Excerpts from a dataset
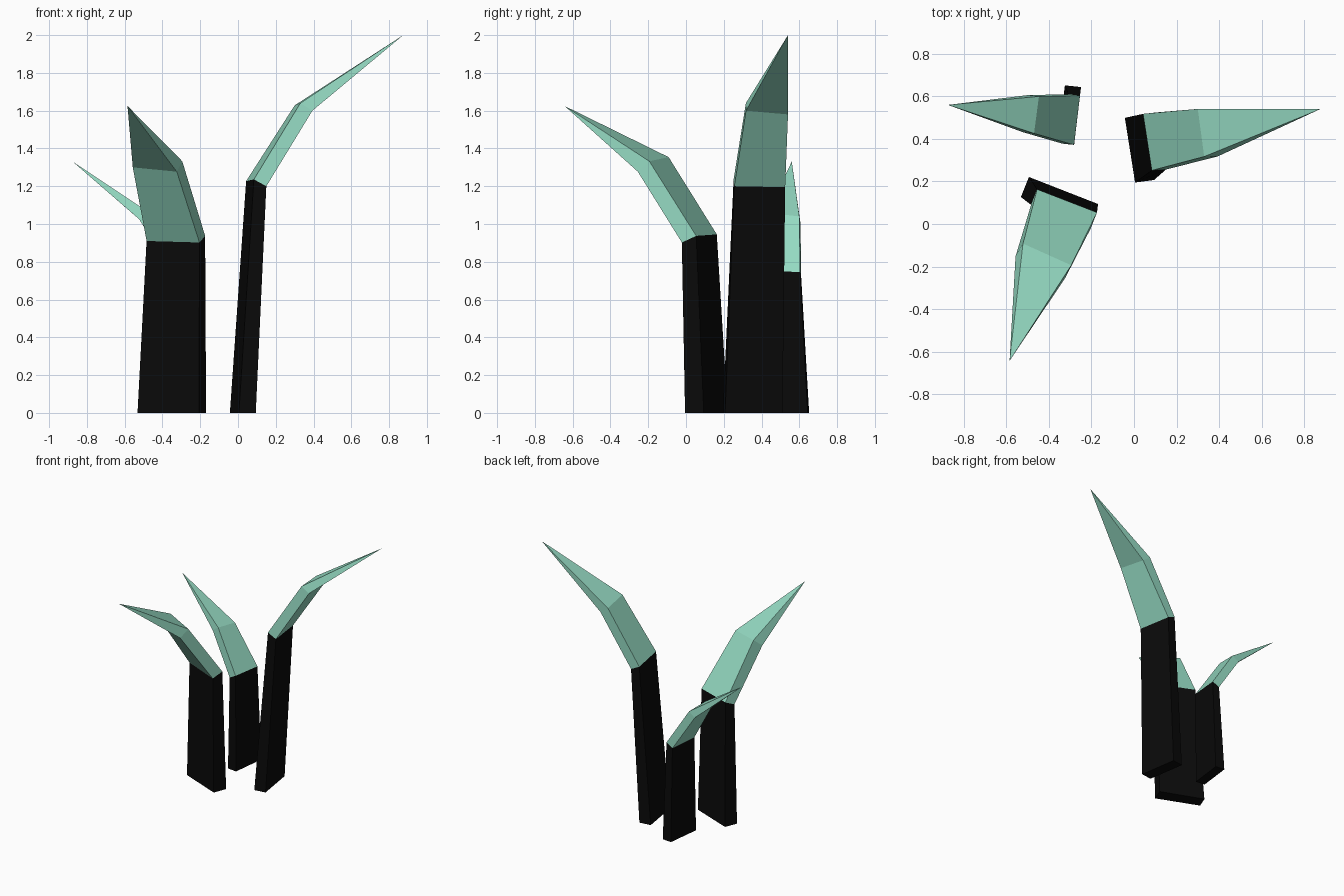
import bpy, bmesh

if "Cube" in bpy.data.objects:
    bpy.data.objects.remove(bpy.data.objects["Cube"])


def material(name, color):
    m = bpy.data.materials.new(name)
    m.diffuse_color = (*color, 1)
    m.use_nodes = True
    m.node_tree.nodes["Principled BSDF"].inputs["Base Color"].default_value = m.diffuse_color
    return m


BLACK = material("black", (0.003, 0.003, 0.003))
MINT = material("mint green", (0.30, 0.70, 0.54))


def blade(name, rings, tip):
    """Four-sided blade: base, colour line and bend rings, closed by a point."""
    bm = bmesh.new()
    loops = [[bm.verts.new(p) for p in ring] for ring in rings]
    bm.faces.new(loops[0])
    for level, (lo, hi) in enumerate(zip(loops, loops[1:])):
        for i in range(4):
            j = (i + 1) % 4
            f = bm.faces.new((lo[i], lo[j], hi[j], hi[i]))
            f.material_index = min(level, 1)   # black stem, green above
    point = bm.verts.new(tip)
    for i in range(4):
        f = bm.faces.new((loops[-1][i], loops[-1][(i + 1) % 4], point))
        f.material_index = 1
    bmesh.ops.recalc_face_normals(bm, faces=bm.faces)
    me = bpy.data.meshes.new(name)
    bm.to_mesh(me)
    bm.free()
    me.materials.append(BLACK)
    me.materials.append(MINT)
    bpy.context.collection.objects.link(bpy.data.objects.new(name, me))


# Each ring: two inner corners, then two outer corners
blade("tall_right_blade", [
    [(-.043, .499, 0), (.005, .195, 0), (.094, .207, 0), (.047, .511, 0)],
    [(.043, .518, 1.227), (.084, .252, 1.236), (.15, .256, 1.20), (.11, .525, 1.195)],
    [(.30, .541, 1.628), (.33, .317, 1.64), (.394, .318, 1.60), (.365, .54, 1.58)],
], (.875, .54, 2.0))

blade("front_left_blade", [
    [(-.494, .221, 0), (-.169, .094, 0), (-.207, -.005, 0), (-.532, .127, 0)],
    [(-.456, .163, .945), (-.174, .054, .937), (-.204, -.022, .902), (-.484, .09, .91)],
    [(-.522, -.092, 1.354), (-.295, -.194, 1.332), (-.324, -.255, 1.277), (-.557, -.152, 1.30)],
], (-.585, -.643, 1.625))

blade("short_back_left_blade", [
    [(-.249, .644, 0), (-.281, .377, 0), (-.357, .386, 0), (-.325, .652, 0)],
    [(-.254, .604, .746), (-.282, .372, .752), (-.337, .378, .722), (-.309, .61, .716)],
    [(-.447, .600, 1.04), (-.47, .426, 1.06), (-.523, .432, 1.025), (-.50, .606, 1.005)],
], (-.875, .56, 1.33))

- Task item: Type out the data above once more, exactly, with no images included.

- Solution below:
import bpy, bmesh

if "Cube" in bpy.data.objects:
    bpy.data.objects.remove(bpy.data.objects["Cube"])


def material(name, color):
    m = bpy.data.materials.new(name)
    m.diffuse_color = (*color, 1)
    m.use_nodes = True
    m.node_tree.nodes["Principled BSDF"].inputs["Base Color"].default_value = m.diffuse_color
    return m


BLACK = material("black", (0.003, 0.003, 0.003))
MINT = material("mint green", (0.30, 0.70, 0.54))


def blade(name, rings, tip):
    """Four-sided blade: base, colour line and bend rings, closed by a point."""
    bm = bmesh.new()
    loops = [[bm.verts.new(p) for p in ring] for ring in rings]
    bm.faces.new(loops[0])
    for level, (lo, hi) in enumerate(zip(loops, loops[1:])):
        for i in range(4):
            j = (i + 1) % 4
            f = bm.faces.new((lo[i], lo[j], hi[j], hi[i]))
            f.material_index = min(level, 1)   # black stem, green above
    point = bm.verts.new(tip)
    for i in range(4):
        f = bm.faces.new((loops[-1][i], loops[-1][(i + 1) % 4], point))
        f.material_index = 1
    bmesh.ops.recalc_face_normals(bm, faces=bm.faces)
    me = bpy.data.meshes.new(name)
    bm.to_mesh(me)
    bm.free()
    me.materials.append(BLACK)
    me.materials.append(MINT)
    bpy.context.collection.objects.link(bpy.data.objects.new(name, me))


# Each ring: two inner corners, then two outer corners
blade("tall_right_blade", [
    [(-.043, .499, 0), (.005, .195, 0), (.094, .207, 0), (.047, .511, 0)],
    [(.043, .518, 1.227), (.084, .252, 1.236), (.15, .256, 1.20), (.11, .525, 1.195)],
    [(.30, .541, 1.628), (.33, .317, 1.64), (.394, .318, 1.60), (.365, .54, 1.58)],
], (.875, .54, 2.0))

blade("front_left_blade", [
    [(-.494, .221, 0), (-.169, .094, 0), (-.207, -.005, 0), (-.532, .127, 0)],
    [(-.456, .163, .945), (-.174, .054, .937), (-.204, -.022, .902), (-.484, .09, .91)],
    [(-.522, -.092, 1.354), (-.295, -.194, 1.332), (-.324, -.255, 1.277), (-.557, -.152, 1.30)],
], (-.585, -.643, 1.625))

blade("short_back_left_blade", [
    [(-.249, .644, 0), (-.281, .377, 0), (-.357, .386, 0), (-.325, .652, 0)],
    [(-.254, .604, .746), (-.282, .372, .752), (-.337, .378, .722), (-.309, .61, .716)],
    [(-.447, .600, 1.04), (-.47, .426, 1.06), (-.523, .432, 1.025), (-.50, .606, 1.005)],
], (-.875, .56, 1.33))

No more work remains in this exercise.